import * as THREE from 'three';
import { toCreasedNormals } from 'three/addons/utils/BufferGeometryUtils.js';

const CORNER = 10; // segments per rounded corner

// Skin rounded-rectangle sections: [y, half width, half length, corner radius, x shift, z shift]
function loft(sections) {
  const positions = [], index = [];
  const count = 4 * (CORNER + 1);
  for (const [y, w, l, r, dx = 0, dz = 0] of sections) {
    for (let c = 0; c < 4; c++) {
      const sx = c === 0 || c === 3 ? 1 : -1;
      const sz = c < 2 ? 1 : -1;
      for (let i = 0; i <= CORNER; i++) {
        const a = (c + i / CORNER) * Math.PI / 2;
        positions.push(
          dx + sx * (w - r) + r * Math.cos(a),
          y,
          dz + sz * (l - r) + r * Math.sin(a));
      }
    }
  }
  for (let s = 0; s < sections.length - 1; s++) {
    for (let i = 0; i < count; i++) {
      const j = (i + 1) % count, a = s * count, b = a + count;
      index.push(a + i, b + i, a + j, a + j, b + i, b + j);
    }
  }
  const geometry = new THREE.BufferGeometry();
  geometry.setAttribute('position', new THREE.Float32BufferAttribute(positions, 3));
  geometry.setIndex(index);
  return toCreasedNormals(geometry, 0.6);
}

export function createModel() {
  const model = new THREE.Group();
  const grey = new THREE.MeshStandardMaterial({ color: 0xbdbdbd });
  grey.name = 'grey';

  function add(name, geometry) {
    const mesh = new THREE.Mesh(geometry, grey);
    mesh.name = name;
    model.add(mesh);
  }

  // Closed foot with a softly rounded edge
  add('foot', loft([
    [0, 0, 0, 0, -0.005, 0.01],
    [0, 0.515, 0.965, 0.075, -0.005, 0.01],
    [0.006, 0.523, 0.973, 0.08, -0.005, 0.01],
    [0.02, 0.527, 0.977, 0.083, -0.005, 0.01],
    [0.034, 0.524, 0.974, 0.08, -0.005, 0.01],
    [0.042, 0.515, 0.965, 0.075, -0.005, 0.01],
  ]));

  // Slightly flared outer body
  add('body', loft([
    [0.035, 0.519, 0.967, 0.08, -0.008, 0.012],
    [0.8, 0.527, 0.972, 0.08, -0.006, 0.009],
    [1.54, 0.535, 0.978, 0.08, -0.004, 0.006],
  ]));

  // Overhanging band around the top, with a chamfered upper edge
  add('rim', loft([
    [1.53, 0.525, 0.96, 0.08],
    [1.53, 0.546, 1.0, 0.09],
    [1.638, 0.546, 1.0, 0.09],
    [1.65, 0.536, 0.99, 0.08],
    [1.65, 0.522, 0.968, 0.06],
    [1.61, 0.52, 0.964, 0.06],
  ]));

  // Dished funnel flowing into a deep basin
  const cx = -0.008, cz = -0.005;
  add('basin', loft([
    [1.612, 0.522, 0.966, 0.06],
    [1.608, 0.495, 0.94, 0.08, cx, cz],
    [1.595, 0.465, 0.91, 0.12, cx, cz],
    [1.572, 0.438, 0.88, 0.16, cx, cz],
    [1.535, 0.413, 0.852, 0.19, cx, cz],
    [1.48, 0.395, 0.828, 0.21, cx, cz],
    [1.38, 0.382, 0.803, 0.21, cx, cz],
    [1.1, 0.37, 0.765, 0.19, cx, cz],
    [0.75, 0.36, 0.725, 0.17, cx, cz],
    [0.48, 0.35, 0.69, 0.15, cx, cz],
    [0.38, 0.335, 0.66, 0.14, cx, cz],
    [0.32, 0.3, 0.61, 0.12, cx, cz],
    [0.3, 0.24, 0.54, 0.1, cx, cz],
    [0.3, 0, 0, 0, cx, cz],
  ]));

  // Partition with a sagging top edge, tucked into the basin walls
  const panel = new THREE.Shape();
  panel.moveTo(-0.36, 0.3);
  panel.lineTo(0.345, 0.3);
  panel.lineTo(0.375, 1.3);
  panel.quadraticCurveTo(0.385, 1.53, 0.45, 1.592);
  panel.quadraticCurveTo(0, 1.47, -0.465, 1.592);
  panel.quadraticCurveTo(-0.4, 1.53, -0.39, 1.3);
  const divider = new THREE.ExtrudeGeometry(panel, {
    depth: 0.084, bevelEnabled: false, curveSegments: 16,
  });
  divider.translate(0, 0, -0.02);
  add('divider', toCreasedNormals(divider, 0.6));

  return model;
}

-*-*-

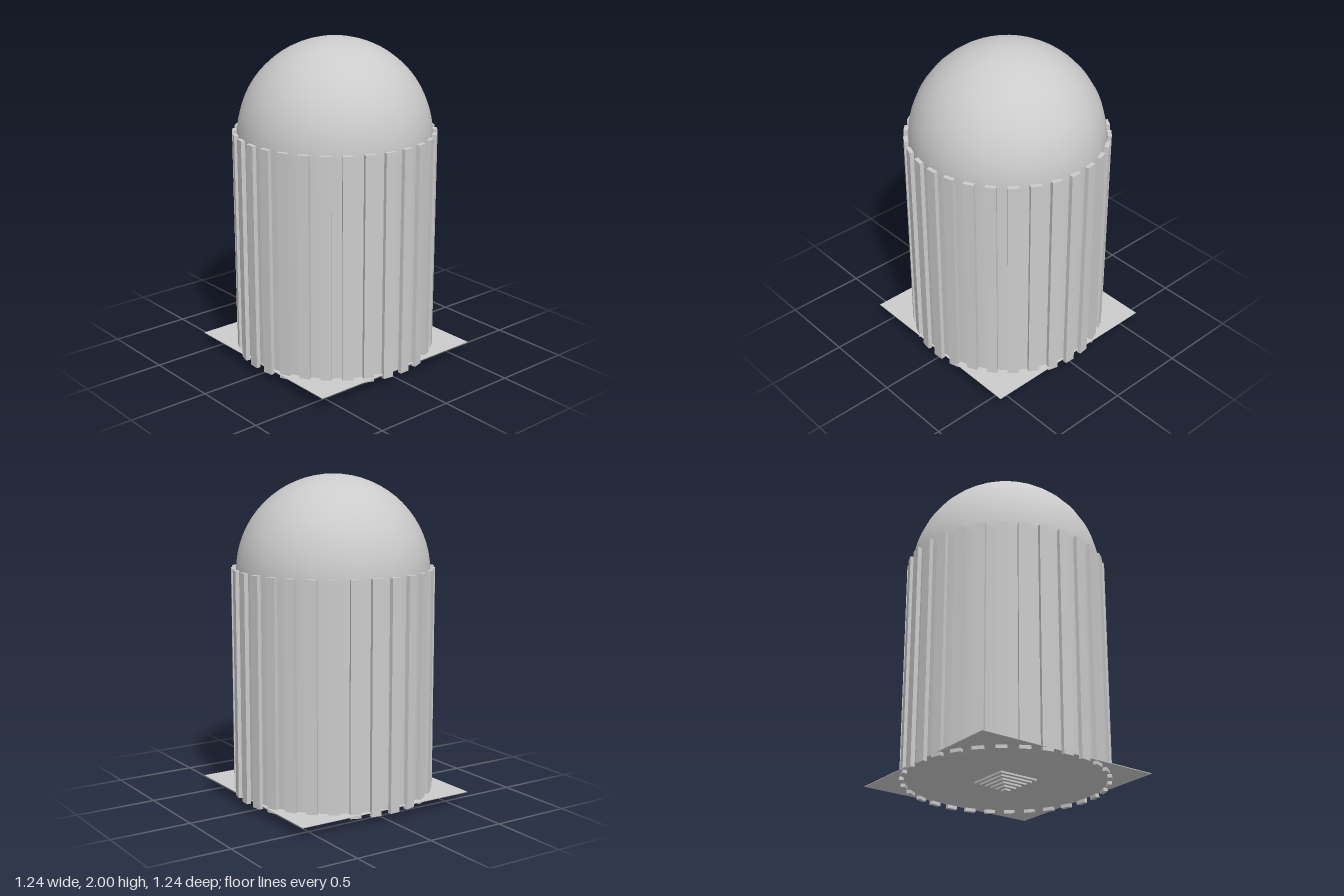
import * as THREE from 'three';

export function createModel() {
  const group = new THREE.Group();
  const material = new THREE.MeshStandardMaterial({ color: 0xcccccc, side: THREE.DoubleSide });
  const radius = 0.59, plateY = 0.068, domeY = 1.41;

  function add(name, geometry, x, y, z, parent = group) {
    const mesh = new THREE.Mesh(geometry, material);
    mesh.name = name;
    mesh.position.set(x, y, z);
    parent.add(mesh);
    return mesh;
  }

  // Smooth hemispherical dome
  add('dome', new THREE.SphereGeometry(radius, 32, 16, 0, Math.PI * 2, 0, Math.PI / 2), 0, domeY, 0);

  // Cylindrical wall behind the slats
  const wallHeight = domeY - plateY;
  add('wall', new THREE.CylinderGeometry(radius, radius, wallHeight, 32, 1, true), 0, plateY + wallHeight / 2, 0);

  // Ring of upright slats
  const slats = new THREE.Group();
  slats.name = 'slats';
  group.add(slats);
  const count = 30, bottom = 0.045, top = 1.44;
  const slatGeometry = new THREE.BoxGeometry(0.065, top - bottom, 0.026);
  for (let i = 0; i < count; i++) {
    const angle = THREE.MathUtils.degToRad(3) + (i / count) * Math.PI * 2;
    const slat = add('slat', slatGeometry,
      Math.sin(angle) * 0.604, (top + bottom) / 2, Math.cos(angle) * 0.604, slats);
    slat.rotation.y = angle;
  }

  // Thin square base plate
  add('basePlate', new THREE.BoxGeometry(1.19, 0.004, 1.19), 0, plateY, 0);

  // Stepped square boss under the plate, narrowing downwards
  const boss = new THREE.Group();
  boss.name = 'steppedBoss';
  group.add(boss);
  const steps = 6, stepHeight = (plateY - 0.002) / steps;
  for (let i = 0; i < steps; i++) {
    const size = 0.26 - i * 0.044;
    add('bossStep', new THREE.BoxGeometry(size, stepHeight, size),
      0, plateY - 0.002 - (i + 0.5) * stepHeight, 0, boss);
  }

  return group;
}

-*-*-

## WHAT THE EXERCISE ASKS
With the line that has "for (let i = 0; i <= CORNER;" as the first and the line that has "const geometry = new" as the last, repeat exactly that run of lines above and no more.

## EXPECTED OUTPUT
      for (let i = 0; i <= CORNER; i++) {
        const a = (c + i / CORNER) * Math.PI / 2;
        positions.push(
          dx + sx * (w - r) + r * Math.cos(a),
          y,
          dz + sz * (l - r) + r * Math.sin(a));
      }
    }
  }
  for (let s = 0; s < sections.length - 1; s++) {
    for (let i = 0; i < count; i++) {
      const j = (i + 1) % count, a = s * count, b = a + count;
      index.push(a + i, b + i, a + j, a + j, b + i, b + j);
    }
  }
  const geometry = new THREE.BufferGeometry();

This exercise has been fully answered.